Ericsson. (2019). Spectrum Strategies. Telefonaktiebolaget LM Ericsson. Retrieved on October 10, 2019 from,

Fisher, T. (2019). 5G Spectrum and Frequencies: Everything You Need to Know. Lifewire, a division of Dotdash Publishing. Retrieved on October 10, 2019 from,

GSMA. (2019). 5G Spectrum Position: GSMA Public Policy Position. Retrieved on October 10, 2019 from,

ISED. (2019). Decision on Releasing Millimetre Wave Spectrum to Support 5G – SLPB-003-19. Government of Canada. Retrieved on October 10, 2019 from,

Jackson, E. (2019). Why Canada’s next 5G spectrum auction could be even bigger. National Post. Retrieved on October 10, 2019 from,

Paddon, D. (2018). Canada to hold key 5G spectrum auction in 2020, says Innovation Minister Bains. Retrieved on October 10, 2019 from,

About the Author:

Michael Martin has more than 35 years of experience in systems design for broadband networks, optical fibre, wireless, and digital communications technologies.

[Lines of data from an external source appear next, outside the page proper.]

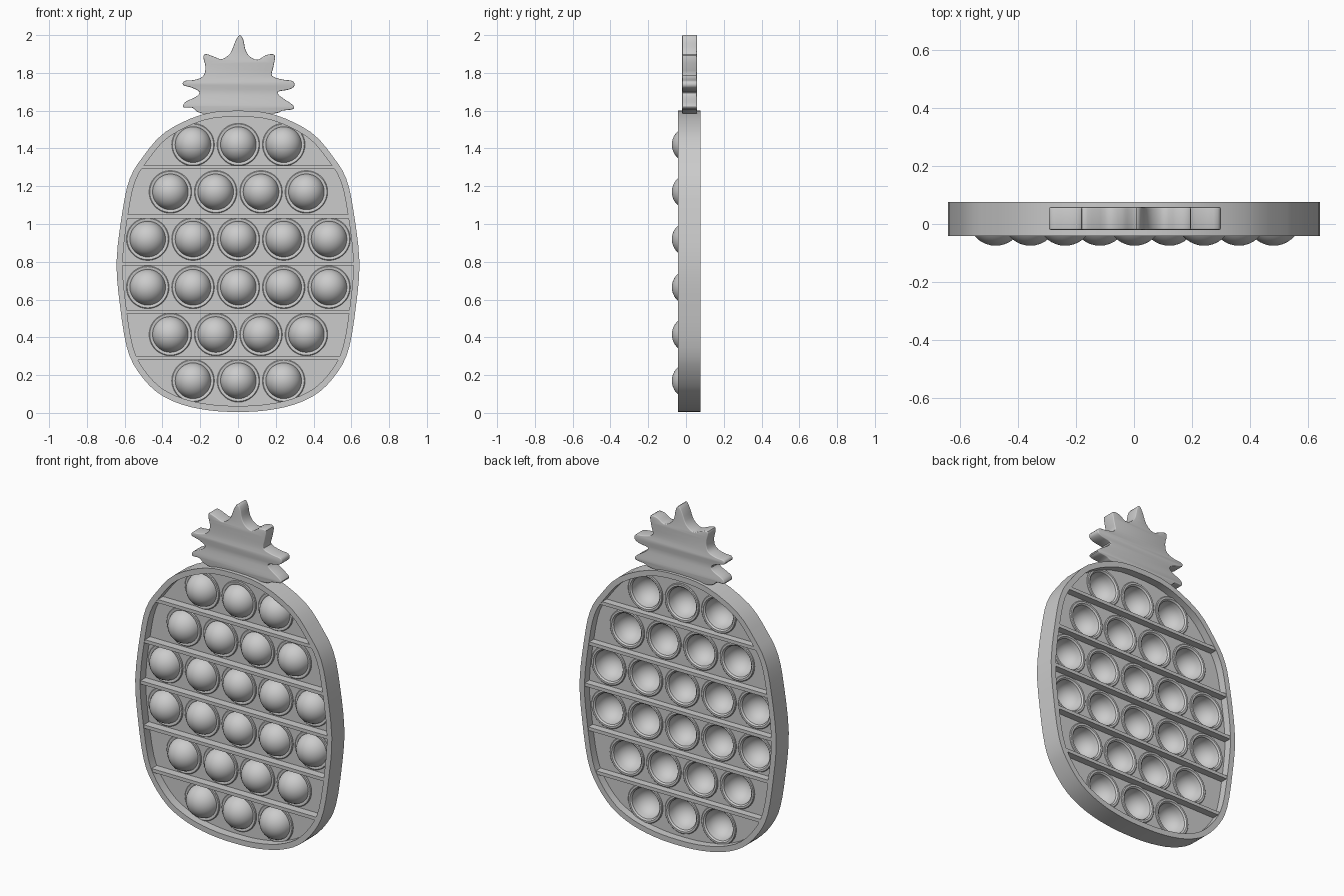
import bpy, bmesh, math
from mathutils import Vector

if "Cube" in bpy.data.objects:
    bpy.data.objects.remove(bpy.data.objects["Cube"])

BODY = [(0, 1.6), (0.19, 1.58), (0.385, 1.487), (0.50, 1.36), (0.573, 1.24), (0.612, 1.065),
        (0.643, 0.80), (0.625, 0.57), (0.588, 0.345), (0.53, 0.22), (0.43, 0.11),
        (0.30, 0.045), (0.15, 0.013), (0, 0.005)]
CROWN = [(0.008, 2.0), (0.028, 1.975), (0.04, 1.92), (0.065, 1.885), (0.105, 1.87), (0.15, 1.895),
         (0.195, 1.893), (0.187, 1.83), (0.18, 1.785), (0.235, 1.765), (0.29, 1.757), (0.298, 1.73),
         (0.27, 1.712), (0.212, 1.70), (0.225, 1.675), (0.29, 1.63), (0.29, 1.608), (0.235, 1.60),
         (0.19, 1.585), (0, 1.58), (-0.19, 1.585), (-0.24, 1.615), (-0.287, 1.617), (-0.28, 1.645),
         (-0.22, 1.675), (-0.205, 1.70), (-0.245, 1.722), (-0.29, 1.735), (-0.285, 1.757),
         (-0.235, 1.762), (-0.185, 1.782), (-0.172, 1.83), (-0.183, 1.88), (-0.172, 1.90),
         (-0.13, 1.887), (-0.085, 1.873), (-0.04, 1.905), (-0.015, 1.965)]


def smooth_loop(points, steps):
    """Closed Catmull-Rom curve through the points."""
    p, out = [Vector(q) for q in points], []
    n = len(p)
    for i in range(n):
        a, b, c, d = p[i - 1], p[i], p[(i + 1) % n], p[(i + 2) % n]
        for k in range(steps):
            t = k / steps
            out.append(0.5 * (2 * b + (c - a) * t + (2 * a - 5 * b + 4 * c - d) * t * t
                              + (3 * b - a - 3 * c + d) * t ** 3))
    return out


def inset(loop, dist):
    """Move a clockwise loop inward."""
    out = []
    for i, q in enumerate(loop):
        t = (loop[(i + 1) % len(loop)] - loop[i - 1]).normalized()
        out.append(q + Vector((t.y, -t.x)) * dist)
    return out


def plate(name, loops, y0, y1, bevel=0.0):
    """Extrude loops drawn in the front plane; inner loops become holes."""
    cu = bpy.data.curves.new(name, 'CURVE')
    cu.dimensions, cu.fill_mode = '2D', 'BOTH'
    cu.extrude = (y1 - y0) / 2 - bevel
    cu.bevel_depth, cu.bevel_resolution, cu.offset = bevel, 2, -bevel
    for loop in loops:
        s = cu.splines.new('POLY')
        s.points.add(len(loop) - 1)
        for pt, q in zip(s.points, loop):
            pt.co = (q[0], q[1], 0, 1)
        s.use_cyclic_u = True
    tmp = bpy.data.objects.new(name + "_outline", cu)
    bpy.context.collection.objects.link(tmp)
    dg = bpy.context.evaluated_depsgraph_get()
    me = bpy.data.meshes.new_from_object(tmp.evaluated_get(dg))
    bpy.data.objects.remove(tmp)
    bm = bmesh.new()
    bm.from_mesh(me)
    bmesh.ops.remove_doubles(bm, verts=bm.verts, dist=1e-5)
    for v in bm.verts:
        x, z, d = v.co
        v.co = (x, (y0 + y1) / 2 - d, z)
    bmesh.ops.recalc_face_normals(bm, faces=bm.faces)
    return finish(name, bm, me)


def finish(name, bm, me=None):
    me = me or bpy.data.meshes.new(name)
    bm.to_mesh(me)
    bm.free()
    me.name = name
    ob = bpy.data.objects.new(name, me)
    bpy.context.collection.objects.link(ob)
    return ob


def half_width(z):
    for (xa, za), (xb, zb) in zip(BODY, BODY[1:]):
        if za >= z >= zb:
            return xa + (xb - xa) * (za - z) / (za - zb)


# body rim
outer = smooth_loop(BODY + [(-x, z) for x, z in BODY[-2:0:-1]], 3)
inner = inset(outer, 0.032)
plate("rim", [outer, inner], -0.042, 0.076)

# bubble positions, row by row from the top
ROWS = [(1.42, 3), (1.17, 4), (0.92, 5), (0.665, 5), (0.415, 4), (0.17, 3)]
centres = [((i - (n - 1) / 2) * 0.24 + 0.002, z) for z, n in ROWS for i in range(n)]

# thin sheet with a hole behind each bubble
holes = [[(cx + 0.103 * math.cos(a * math.tau / 32), cz + 0.103 * math.sin(a * math.tau / 32))
          for a in range(32)] for cx, cz in centres]
plate("sheet", [inset(outer, 0.025)] + holes, 0.010, 0.030)

# leaf crown
plate("leaf_crown", [smooth_loop(CROWN, 3)], -0.020, 0.058, 0.005)

# dividing bars
for i, z in enumerate((1.30, 1.04, 0.79, 0.535, 0.29)):
    w = half_width(z) - 0.02
    plate(f"bar_{i + 1}", [[(-w, z + 0.01), (w, z + 0.01), (w, z - 0.01), (-w, z - 0.01)]],
          -0.038, 0.072)

# hollow dome with a raised collar, lathed around the y axis
arc = [math.radians(a) for a in range(90, 9, -10)]
profile = [(0.096 * math.cos(a), 0.021 - 0.096 * math.sin(a)) for a in arc]
profile += [(0.099, 0.002), (0.109, 0.002), (0.113, 0.006), (0.113, 0.034), (0.109, 0.038),
            (0.098, 0.038), (0.090, 0.030)]
profile += [(0.088 * math.cos(a), 0.021 - 0.088 * math.sin(a)) for a in reversed(arc)]
bm = bmesh.new()
vs = [bm.verts.new((r, y, 0)) for r, y in profile]
es = [bm.edges.new(e) for e in zip(vs, vs[1:])]
bmesh.ops.spin(bm, geom=vs + es, cent=(0, 0, 0), axis=(0, 1, 0), angle=math.tau, steps=36)
bmesh.ops.remove_doubles(bm, verts=bm.verts, dist=1e-5)
bmesh.ops.recalc_face_normals(bm, faces=bm.faces)
first = finish("bubble_1", bm)
for i, (cx, cz) in enumerate(centres):
    ob = first
    if i:
        ob = bpy.data.objects.new(f"bubble_{i + 1}", first.data)
        bpy.context.collection.objects.link(ob)
    ob.location = (cx, 0, cz)

# smooth shading with sharp edges kept
bpy.ops.object.select_all(action='DESELECT')
for ob in bpy.context.collection.objects:
    ob.select_set(True)
bpy.context.view_layer.objects.active = first
bpy.ops.object.shade_smooth_by_angle(angle=math.radians(35))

He is a business and technology consultant. Over the past 15 years with IBM, he has worked in the GBS Global Center of Competency for Energy and Utilities and the GTS Global Center of Excellence for Energy and Utilities. He is a founding partner and President of MICAN Communications and before that was President of Comlink Systems Limited and Ensat Broadcast Services, Inc., both divisions of Cygnal Technologies Corporation (CYN: TSX).

Martin currently serves on the Board of Directors for TeraGo Inc (TGO: TSX) and previously served on the Board of Directors for Avante Logixx Inc. (XX: TSX.V). 

He has served as a Member, SCC ISO-IEC JTC 1/SC-41 – Internet of Things and related technologies, ISO – International Organization for Standardization, and as a member of the NIST SP 500-325 Fog Computing Conceptual Model, National Institute of Standards and Technology.

He served on the Board of Governors of the University of Ontario Institute of Technology (UOIT) [now OntarioTech University] and on the Board of Advisers of five different Colleges in Ontario.  For 16 years he served on the Board of the Society of Motion Picture and Television Engineers (SMPTE), Toronto Section. 

He holds three master’s degrees, in business (MBA), communication (MA), and education (MEd). As well, he has three undergraduate diplomas and five certifications in business, computer programming, internetworking, project management, media, photography, and communication technology. He has earned 15 badges in next generation MOOC continuous education in IoT, Cloud, AI and Cognitive systems, Blockchain, Agile, Big Data, Design Thinking, Security, and more.